[Records from a dataset]
•••••
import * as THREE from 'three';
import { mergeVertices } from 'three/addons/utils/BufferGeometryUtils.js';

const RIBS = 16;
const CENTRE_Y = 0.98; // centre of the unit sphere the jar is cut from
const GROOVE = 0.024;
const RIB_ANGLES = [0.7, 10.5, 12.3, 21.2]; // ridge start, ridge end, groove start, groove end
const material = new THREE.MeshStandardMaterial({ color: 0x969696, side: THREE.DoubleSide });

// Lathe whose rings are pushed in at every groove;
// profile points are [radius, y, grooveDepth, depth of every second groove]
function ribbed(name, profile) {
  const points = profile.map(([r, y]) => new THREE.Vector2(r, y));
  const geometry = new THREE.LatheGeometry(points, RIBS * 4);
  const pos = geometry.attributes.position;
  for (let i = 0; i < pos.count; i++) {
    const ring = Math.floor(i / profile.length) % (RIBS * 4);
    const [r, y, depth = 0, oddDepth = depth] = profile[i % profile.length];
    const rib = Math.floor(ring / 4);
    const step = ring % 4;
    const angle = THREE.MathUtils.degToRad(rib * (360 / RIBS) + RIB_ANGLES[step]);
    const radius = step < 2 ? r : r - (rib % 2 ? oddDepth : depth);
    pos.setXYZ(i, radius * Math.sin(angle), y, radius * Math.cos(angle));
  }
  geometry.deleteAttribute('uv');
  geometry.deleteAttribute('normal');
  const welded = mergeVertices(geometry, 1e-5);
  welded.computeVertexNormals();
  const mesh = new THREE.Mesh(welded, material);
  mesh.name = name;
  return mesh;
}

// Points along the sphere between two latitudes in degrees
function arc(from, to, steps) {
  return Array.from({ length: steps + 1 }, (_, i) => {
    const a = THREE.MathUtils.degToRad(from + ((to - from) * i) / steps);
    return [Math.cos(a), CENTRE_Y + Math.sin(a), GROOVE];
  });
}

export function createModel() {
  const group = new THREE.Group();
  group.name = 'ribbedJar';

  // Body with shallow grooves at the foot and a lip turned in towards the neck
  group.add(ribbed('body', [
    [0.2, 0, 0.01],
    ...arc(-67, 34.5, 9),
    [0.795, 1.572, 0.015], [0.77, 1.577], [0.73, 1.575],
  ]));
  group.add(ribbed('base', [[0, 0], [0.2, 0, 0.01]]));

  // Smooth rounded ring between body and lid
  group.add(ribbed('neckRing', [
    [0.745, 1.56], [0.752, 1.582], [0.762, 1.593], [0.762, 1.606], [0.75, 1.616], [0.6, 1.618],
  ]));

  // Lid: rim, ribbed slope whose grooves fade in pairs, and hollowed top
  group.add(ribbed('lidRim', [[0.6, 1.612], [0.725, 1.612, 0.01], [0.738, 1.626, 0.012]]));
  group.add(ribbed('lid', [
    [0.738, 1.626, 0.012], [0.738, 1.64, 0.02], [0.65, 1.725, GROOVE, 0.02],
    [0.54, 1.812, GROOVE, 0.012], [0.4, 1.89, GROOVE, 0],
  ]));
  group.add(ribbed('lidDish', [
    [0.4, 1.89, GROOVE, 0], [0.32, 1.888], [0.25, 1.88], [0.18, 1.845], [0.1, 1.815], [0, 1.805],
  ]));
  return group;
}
•••••
- [What is needed]
In the records above, some lines hold the word "import"; copy each such line.

- [Written reply]
import * as THREE from 'three';
import { mergeVertices } from 'three/addons/utils/BufferGeometryUtils.js';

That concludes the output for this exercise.